Most corn growers in the Carolinas and Virginia have a big corn crop in the ground, much of it already sold for more than $7 a bushel, but there is one more weather-related hurdle to jump before the crop is in the bin.

Southern rust is a devastating disease to corn and soybeans, but it is an infrequent visitor to the Carolinas and Virginia. This year it started showing up in south Georgia in mid-June, and that is reason for alarm says veteran North Carolina State University Corn Specialist Ron Heiniger.

“We have a really good corn crop in the ground in North Carolina. The weather has been nearly perfect, growers got the crop in the ground right on schedule, and they have been able to take care of it. To finish this crop off they have to keep an eye on the weather and on the development of Southern rust,” Heiniger says.

He explains that tropical weather fronts, similar to the one that came up the Georgia Coastline and on into the Carolinas and Virginia a few weeks back, can move the spores that cause Southern rust long distances in a short period of time.

“What we don’t need is for one of these tropical storms to move through the Southeast in the second or third week of July — that could really put a damper on what looks to be close to a record corn crop in North Carolina,” Heiniger adds.

He explains that waiting until they see distinctive yellow, circular spots in their corn fields — symptoms of Southern rust —is too late to treat. 
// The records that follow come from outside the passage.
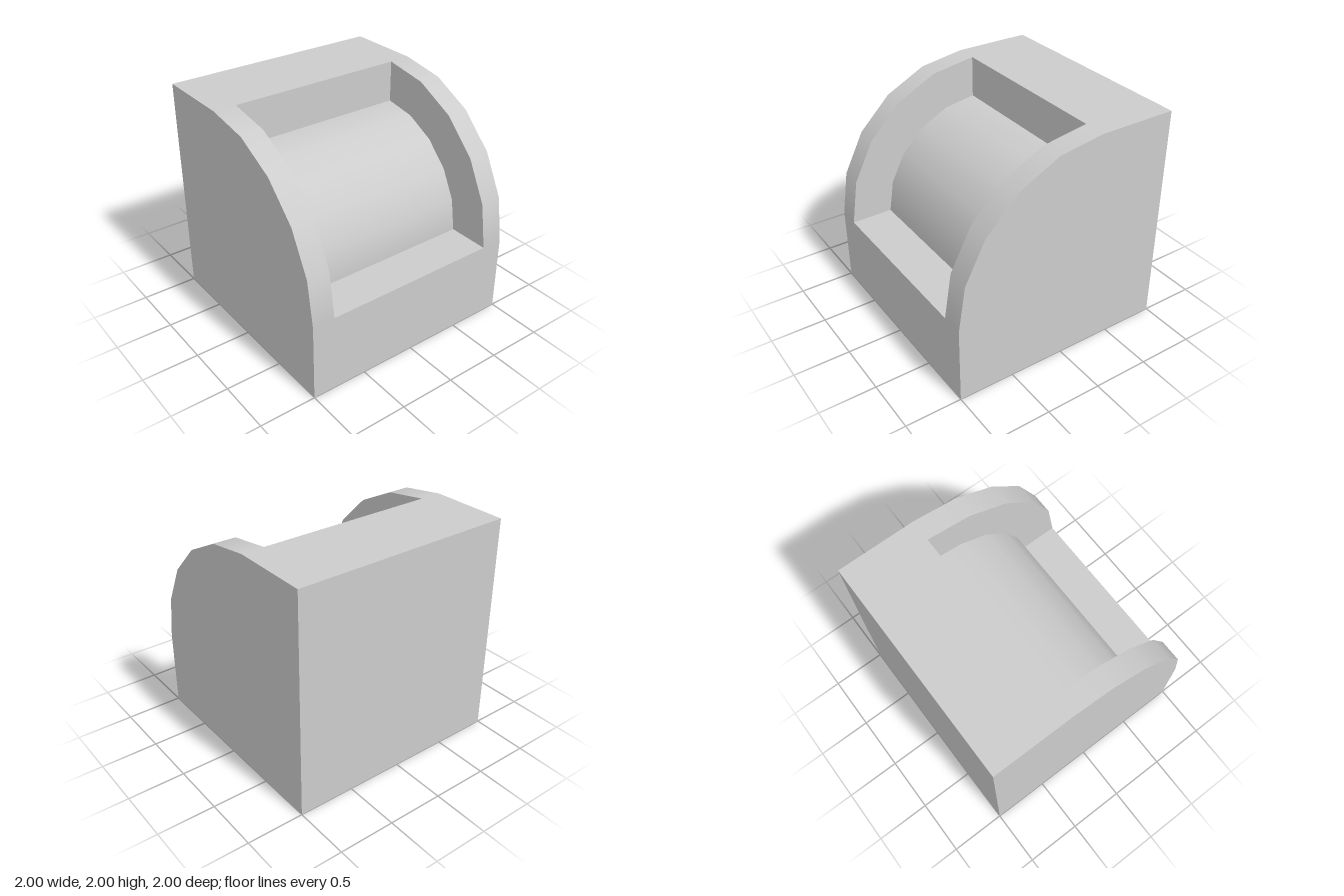
import * as THREE from 'three';

const AXIS = { z: -0.3, y: 0.7 }; // centre of both quarter arcs
const OUTER = 1.3, INNER = 0.925, HALF = 1, INSET = 0.8, STEPS = 5;

// Quarter arc as [z, y] points, from the front up to the top
function arc(radius) {
  return Array.from({ length: STEPS + 1 }, (_, i) => {
    const a = (i / STEPS) * Math.PI / 2;
    return [AXIS.z + radius * Math.cos(a), AXIS.y + radius * Math.sin(a)];
  });
}

// Sweep a [z, y] path across x; curved paths get radial normals
function strip(path, x0, x1, curved = false) {
  const pos = [], nor = [];
  for (let i = 0; i < path.length - 1; i++) {
    const p = path[i], q = path[i + 1];
    const normal = (v) => {
      const n = curved
        ? new THREE.Vector3(0, v[1] - AXIS.y, v[0] - AXIS.z)
        : new THREE.Vector3(0, p[0] - q[0], q[1] - p[1]);
      return n.normalize().toArray();
    };
    for (const [x, v] of [[x0, p], [x1, p], [x1, q], [x0, p], [x1, q], [x0, q]]) {
      pos.push(x, v[1], v[0]);
      nor.push(...normal(v));
    }
  }
  const g = new THREE.BufferGeometry();
  g.setAttribute('position', new THREE.Float32BufferAttribute(pos, 3));
  g.setAttribute('normal', new THREE.Float32BufferAttribute(nor, 3));
  return g;
}

// Flat panel in the zy plane at x, facing +x (1) or -x (-1)
function panel(points, x, facing) {
  const shape = new THREE.Shape(points.map(([z, y]) => new THREE.Vector2(-facing * z, y)));
  return new THREE.ShapeGeometry(shape).rotateY(facing * Math.PI / 2).translate(x, 0, 0);
}

export function createModel() {
  const model = new THREE.Group();
  model.name = 'curvedBlock';
  const grey = new THREE.MeshStandardMaterial({ color: 0xcccccc });
  grey.name = 'plain grey';
  const add = (name, geometry) => {
    const mesh = new THREE.Mesh(geometry, grey);
    mesh.name = name;
    model.add(mesh);
  };

  const outer = arc(OUTER), inner = arc(INNER);
  const front = outer[0], crest = outer[STEPS];

  // Box faces
  add('frontFace', strip([[1, 0], front], -HALF, HALF));
  add('topFace', strip([crest, [-1, 2]], -HALF, HALF));
  add('backFace', strip([[-1, 2], [-1, 0]], -HALF, HALF));
  add('baseFace', strip([[-1, 0], [1, 0]], -HALF, HALF));

  // Recess with the rounded drum inside
  add('recessSill', strip([front, inner[0]], -INSET, INSET));
  add('drum', strip(inner, -INSET, INSET, true));
  add('recessBackWall', strip([inner[STEPS], crest], -INSET, INSET));

  // Outer sides, curved rims and inner cheeks, mirrored
  const sideOutline = [[1, 0], ...outer, [-1, 2], [-1, 0]];
  const cheekOutline = [...outer, ...inner.slice().reverse()];
  for (const [side, s] of [['left', 1], ['right', -1]]) {
    add(side + 'Side', panel(sideOutline, s * HALF, s));
    add(side + 'Cheek', panel(cheekOutline, s * INSET, -s));
    add(side + 'Rim', strip(outer, s > 0 ? INSET : -HALF, s > 0 ? HALF : -INSET, true));
  }
  return model;
}
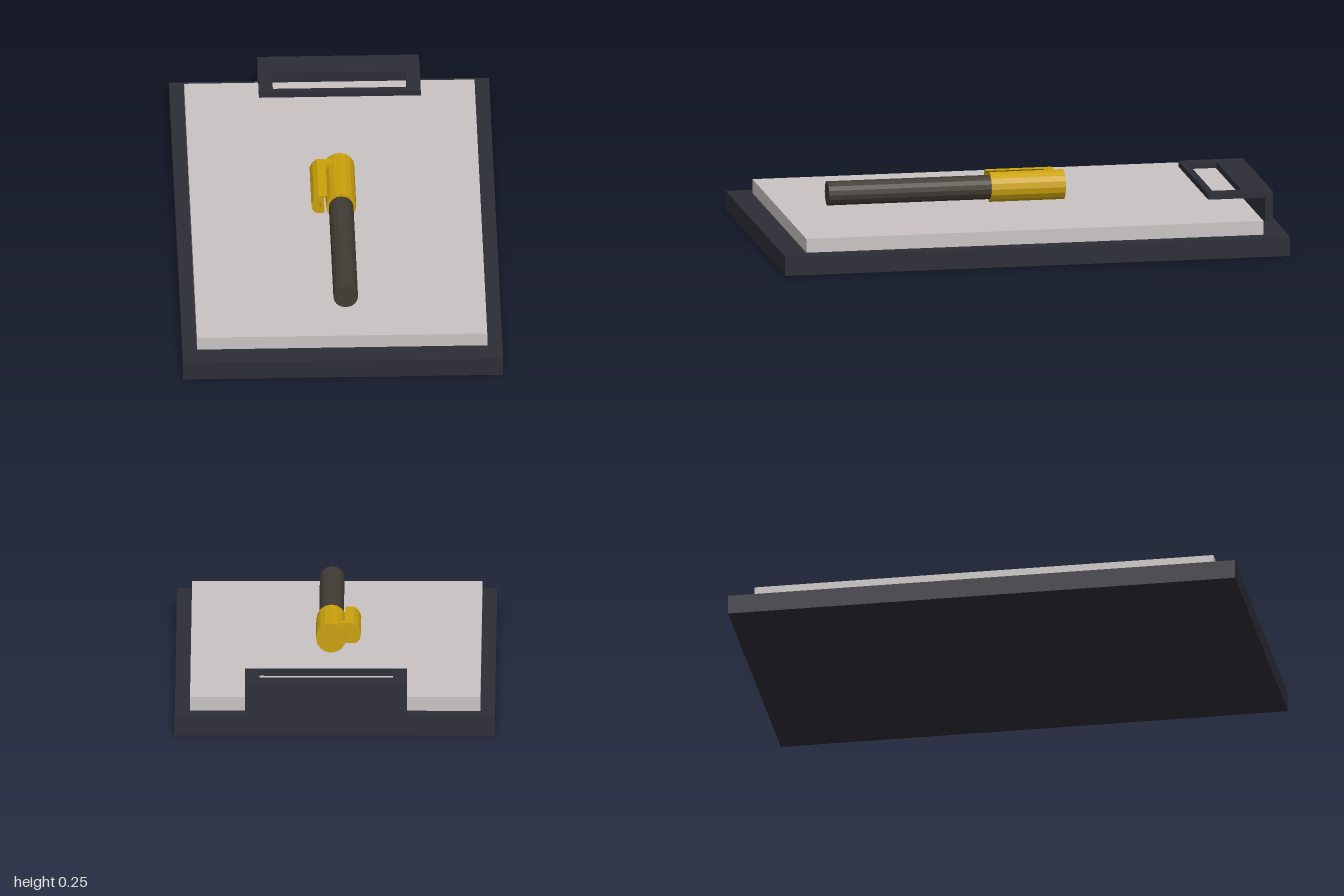
import * as THREE from 'three';

const material = (name, color, flatShading = false) => {
  const m = new THREE.MeshStandardMaterial({ color, flatShading });
  m.name = name;
  return m;
};

export function createModel() {
  const dark = material('darkSlate', 0x2d2d37);
  const paper = material('paperGrey', 0xc9c4c3);
  const gold = material('gold', 0xcba10c, true);
  const brown = material('darkBrown', 0x413c34, true);

  const model = new THREE.Group();
  model.name = 'clipboard';

  const add = (parent, name, geometry, mat, x = 0, y = 0, z = 0) => {
    const mesh = new THREE.Mesh(geometry, mat);
    mesh.name = name;
    mesh.position.set(x, y, z);
    parent.add(mesh);
    return mesh;
  };
  // Box given by its limits on each axis
  const box = (parent, name, mat, [x0, x1], [y0, y1], [z0, z1]) =>
    add(parent, name, new THREE.BoxGeometry(x1 - x0, y1 - y0, z1 - z0), mat,
      (x0 + x1) / 2, (y0 + y1) / 2, (z0 + z1) / 2);
  // Extrude an outline in the xy plane between two z positions
  const slab = (parent, name, mat, points, z0, z1) => {
    const shape = new THREE.Shape(points.map(([x, y]) => new THREE.Vector2(x, y)));
    return add(parent, name,
      new THREE.ExtrudeGeometry(shape, { depth: z1 - z0, bevelEnabled: false }), mat, 0, 0, z0);
  };

  // Board and stack of paper
  box(model, 'board', dark, [-0.623, 0.623], [0, 0.076], [-1, 1]);
  box(model, 'paperStack', paper, [-0.566, 0.564], [0.076, 0.131], [-0.905, 0.905]);

  // Clamp: upright back plate and a top plate with a window
  const clamp = new THREE.Group();
  clamp.name = 'clamp';
  model.add(clamp);
  box(clamp, 'clampBack', dark, [-0.28, 0.35], [0.076, 0.177], [-0.983, -0.952]);
  const rect = (path, x0, x1, z0, z1) =>
    path.moveTo(x0, -z0).lineTo(x0, -z1).lineTo(x1, -z1).lineTo(x1, -z0).closePath();
  const plate = new THREE.Shape();
  rect(plate, -0.28, 0.35, -0.983, -0.727);
  const hole = new THREE.Path();
  rect(hole, -0.225, 0.295, -0.868, -0.754);
  plate.holes.push(hole);
  const plateGeo = new THREE.ExtrudeGeometry(plate, { depth: 0.023, bevelEnabled: false });
  plateGeo.rotateX(-Math.PI / 2);
  add(clamp, 'clampTop', plateGeo, dark, 0, 0.177, 0);

  // Pen lying on the paper
  const pen = new THREE.Group();
  pen.name = 'pen';
  model.add(pen);
  const rod = (name, mat, radius, z0, z1) => {
    const geo = new THREE.CylinderGeometry(radius, radius, z1 - z0, 16);
    geo.rotateX(Math.PI / 2);
    add(pen, name, geo, mat, 0.018, 0.19, (z0 + z1) / 2);
  };
  rod('penBarrel', brown, 0.048, 0, 0.72);
  rod('penCap', gold, 0.059, -0.215, 0.078);

  // Curved pocket clip beside the cap, joined to it at the closed end
  const outer = [[-0.036, 0.242], [-0.07, 0.242], [-0.088, 0.227], [-0.098, 0.203],
    [-0.094, 0.178], [-0.08, 0.162], [-0.046, 0.162]];
  const inner = [[-0.06, 0.178], [-0.068, 0.203], [-0.057, 0.227]];
  slab(pen, 'pocketClip', gold, [...outer, ...inner], -0.185, 0.078);
  slab(pen, 'pocketClipBridge', gold, [[-0.01, 0.242], ...inner.slice().reverse().length
    ? [[-0.036, 0.242], [-0.057, 0.227], [-0.068, 0.203], [-0.06, 0.178], [-0.046, 0.162]] : [],
    [-0.01, 0.162]], -0.185, -0.145);

  return model;
}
“If tropical storms look certain to hit in our area, growers would be wise to go ahead and spray with a strobilurin fungicide. These fungicides may not completely protect corn from the disease, but they will usually provide 2-3 weeks of protection and hopefully a change in weather conditions that could help reduce the occurrence of Southern rust, he says.

“I’m stressing to our growers to keep an eye on weather forecasts and to stay in touch with their Extension agents, and to have a plan of action if the weather conditions are right for Southern rust to form.

“They don’t need to panic and spray if the disease isn’t likely to form, but they do need to be ready if weather conditions are right for Southern rust,” Heiniger adds.

rroberson@farmpress.com.